The Muslim campaign against the US government’s Anti-Terrorism and Effective Death Penalty Act of 1996, by which Muslims can be arrested, imprisoned and deported without ever being charged with any offence, or even informed of the evidence being used against them (see “American Muslims mobilising in protest...”, Muslimedia - August 1-15, 1999), has picked up considerable momentum and support. Hitherto confined to a few Muslim activists, it has been taken to the grassroots largely through the efforts of Imam Abdul Alim Musa and his organization, Masjid al-Islam. On July 30, a massive rally was held in front of the Civic Centre in San Francisco, California, attended by a wide cross-section of the community.
Although the Act specifically targets immigrant Muslims (most African-American Muslims cannot be deported from the US), the campaign by Imam Musa and Masjid al-Islam aims to neutralise this plot to divide Muslims along ethnic or immigrant/native lines. The authors of the law have used the classic ‘divide and rule’ technique, assuming that African-American Muslims would take little interest in a law that does not affect them directly.

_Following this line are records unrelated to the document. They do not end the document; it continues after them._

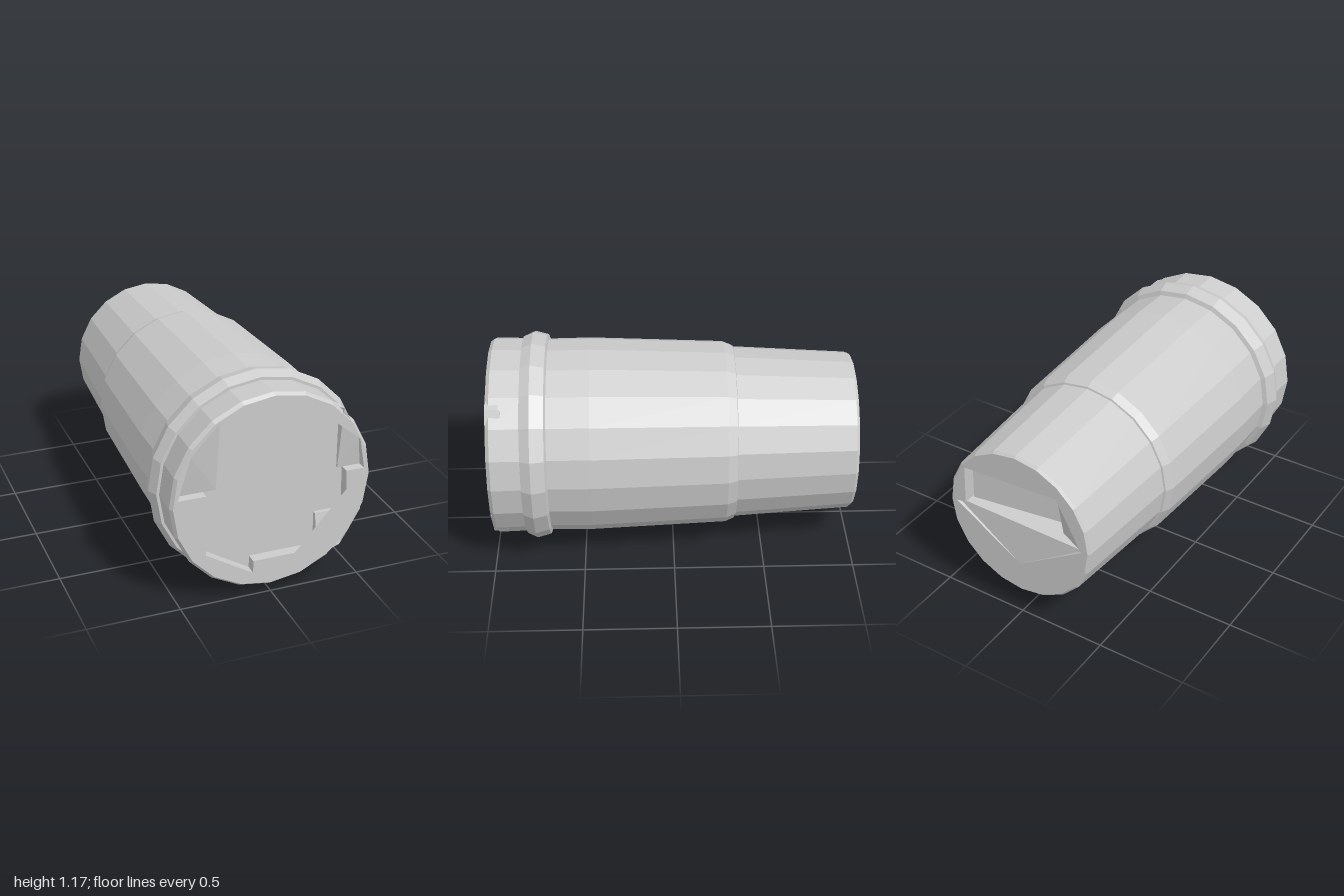
import * as THREE from 'three';
import { ConvexGeometry } from 'three/addons/geometries/ConvexGeometry.js';

const SIDES = 20;
const CY = 0.585; // height of the tube's axis

export function createModel() {
  const model = new THREE.Group();
  model.name = 'taperedTube';
  const grey = new THREE.MeshStandardMaterial({
    color: 0xcccccc, flatShading: true, side: THREE.DoubleSide,
  });

  const add = (name, geometry) => {
    const mesh = new THREE.Mesh(geometry, grey);
    mesh.name = name;
    model.add(mesh);
    return mesh;
  };

  // Turned section along z: profile is a list of [radius, z]
  const turned = (name, profile) => {
    const g = new THREE.LatheGeometry(profile.map(([r, z]) => new THREE.Vector2(r, z)), SIDES);
    g.rotateX(Math.PI / 2);
    g.translate(0, CY, 0);
    return add(name, g);
  };

  // End plate with a cut-out, from z0 to z1
  const plate = (name, radius, z0, z1, cutout) => {
    const ring = [];
    for (let i = 0; i < SIDES; i++) {
      const a = -Math.PI / 2 + (i * 2 * Math.PI) / SIDES;
      ring.push(new THREE.Vector2(radius * Math.cos(a), CY + radius * Math.sin(a)));
    }
    const shape = new THREE.Shape(ring);
    shape.holes.push(new THREE.Path(cutout.map(([x, y]) => new THREE.Vector2(x, y))));
    const g = new THREE.ExtrudeGeometry(shape, { depth: z1 - z0, bevelEnabled: false });
    g.translate(0, 0, z0);
    return add(name, g);
  };

  // Sloped filler: surface corners [x, y, z] extended straight to a base plane
  const ramp = (name, corners, baseZ) => {
    const pts = [];
    for (const [x, y, z] of corners) {
      pts.push(new THREE.Vector3(x, y, z), new THREE.Vector3(x, y, baseZ));
    }
    return add(name, new ConvexGeometry(pts));
  };

  // Outer sections
  turned('rearSleeve', [[0.43, -1], [0.442, -0.985], [0.482, -0.34], [0.482, -0.32]]);
  turned('mainBody', [[0.475, -0.345], [0.492, -0.34], [0.512, -0.29], [0.543, 0.45], [0.54, 0.68]]);
  turned('collar', [[0.54, 0.68], [0.565, 0.69], [0.585, 0.765], [0.56, 0.82], [0.54, 0.82]]);
  turned('frontRim', [[0.545, 0.815], [0.55, 0.98], [0.535, 1]]);

  // Front face with its shallow recess
  plate('frontFace', 0.535, 0.93, 1, [
    [-0.36, 0.29], [-0.1, 0.13], [-0.1, 0.2], [0.39, 0.2], [0.5, 0.39], [0.42, 0.39],
    [0.41, 0.63], [0.51, 0.63], [0.48, 0.8], [0.38, 0.99], [0.145, 1.08],
    [-0.1, 1.09], [-0.29, 1.02], [-0.44, 0.86], [-0.51, 0.63], [-0.36, 0.63],
  ]);
  const frontFloor = new THREE.CircleGeometry(0.535, SIDES);
  frontFloor.translate(0, CY, 0.94);
  add('frontFloor', frontFloor);

  // Sloped fillers inside the front recess
  ramp('frontRampRight', [[-0.51, 0.63, 0.95], [-0.29, 0.63, 0.95], [-0.29, 1.02, 1], [-0.44, 0.86, 0.99]], 0.92);
  ramp('frontRampLeft', [[0.51, 0.63, 0.95], [0.38, 0.63, 0.95], [0.38, 0.99, 1], [0.48, 0.8, 0.98]], 0.92);
  ramp('frontRampLower', [[0.26, 0.2, 0.995], [0.39, 0.2, 0.995], [0.5, 0.39, 0.96], [0.26, 0.39, 0.96]], 0.92);

  // Back face with a pocket in its upper half
  plate('backFace', 0.43, -1, -0.8, [
    [-0.39, 0.58], [-0.245, 0.86], [0.33, 0.83], [0.34, 0.6], [0.4, 0.59], [0, 0.33],
  ]);
  ramp('backPocketFloor', [
    [0.34, 0.58, -0.93], [0.33, 0.84, -0.93], [-0.245, 0.87, -0.84], [-0.245, 0.58, -0.84],
  ], -0.75);
  ramp('backPocketSide', [[-0.39, 0.58, -0.99], [-0.245, 0.86, -0.99], [-0.23, 0.58, -0.92]], -0.75);
  ramp('backRampLower', [[0.4, 0.59, -0.98], [-0.39, 0.58, -0.98], [0, 0.57, -0.955], [0, 0.33, -1]], -0.75);

  return model;
}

It is also interesting to note that, among immigrant Muslims, reaction to the legislation is divided. Those who wish to integrate into the American system are prepared to accept every humiliation, every assault on their liberty and rights. There are others who feel that such attempts by the Zionist lobby through their surrogates in the US congress and administration must be resisted. If they submit to such legislation meekly, there will be no end to the kind of harassment, oppression and intimidation to which they and their families can be subjected.
Already the US government has gone ahead with instituting a law which targets Muslim passengers at airports. The overwhelming majority of people singled out for security checks by the new ‘profiling’ system have been Muslims and people of Arab origin. Sisters in hijab and Muslim men with beards have thus been subjected to crude and humiliating searches at US airports.
The profiling system was instituted after the crash of the TWA airliner off the coast of Long Island in July 1996. While the US government has now admitted that the crash was probably caused by an explosion in a fuel-tank rather than by terrorist attack, the profiling and searches policy continues. (The government vehemently denies suggestions that the aircraft may have been downed by a missile fired from a US navy ship, but many people remain unconvinced by its denial.) There is, however, no doubt that no bomb was planted on the plane as initially postulated by virtually all those involved in the investigation, along with the automatic assumption that Muslims were responsible.
Imam Musa’s campaign is not only targeted at the ‘Anti-Terrorism’ legislation, moreover. At the San Francisco rally, he also displayed a cashiers check made out to”Hamas, Palestine”, to launch a non-violent campaign of civil disobedience against the unjust 1996 law which declares Hamas a “terrorist” organisation. “Muslims must reject such a designation,” he said, “since Hamas is involved in a legitimate struggle for freedom and it performs numerous humanitarian and social functions, such as providing support to widows and orphans.”
Imam Musa gave examples of other social movements in the US, including the Labour movement and the Women’s Movement. Late last century and early in this one, he said, these groups had to endure severe persecution at the hands of the authorities before they secured their rights. The labour movement was suppressed for demanding a 40-hour week at work. Today, people take this for granted.
The same, he said applied to the civil rights movement in the sixties. Civil rights activists were subjected to every form of repression. Numerous people were assaulted, falsely accused of crimes, subjected to slander campaigns, and demonstrations were brutally suppressed by tear gas, baton-charges, and police-dogs in order to terrorise the black people demanding equality. It was the sacrifices of those people who stood against unjust laws that brought about changes. Imam Musa, who is no stranger to difficulties ï he himself spent time in prison in the seventies ï is determined to carry through this campaign as well.
He told the Crescent International that he plans to distribute copies of the cashier check at the next rally in Los Angeles, California (to be held on Friday, August 27 ï for information phone 510-638-9541) to draw attention to the fact that he does not believe in obeying an unjust law. He said: “We want the authorities to know that we are supporting Hamas because it is fighting for its rights. For the US government to take a position against Hamas is to betray its own principles and violate its constitution.”
The immediate effect of Imam Musa’s campaign has been to give a boost to the self-confidence of Muslims, especially those of immigrant background. They now feel that they are not alone. The San Francisco rally was also addressed by Brother Abdul Malik, Amir of Masjid al-Islam in Oakland, California, and one of the principal organisers.
It is crucial that more and more Muslims join such rallies in defence of their rights. Unjust laws have never disappeared of their own volition. On the contrary, they have been specifically imposed because they served the interests of powerful groups to whom the law-makers were/are beholden. American society is based on serving the demands of vested interests, not supporting justice or fairness. People seeking justice will have to stand up for it, and if need be, fight for it.
Muslimedia: August 16-31, 1999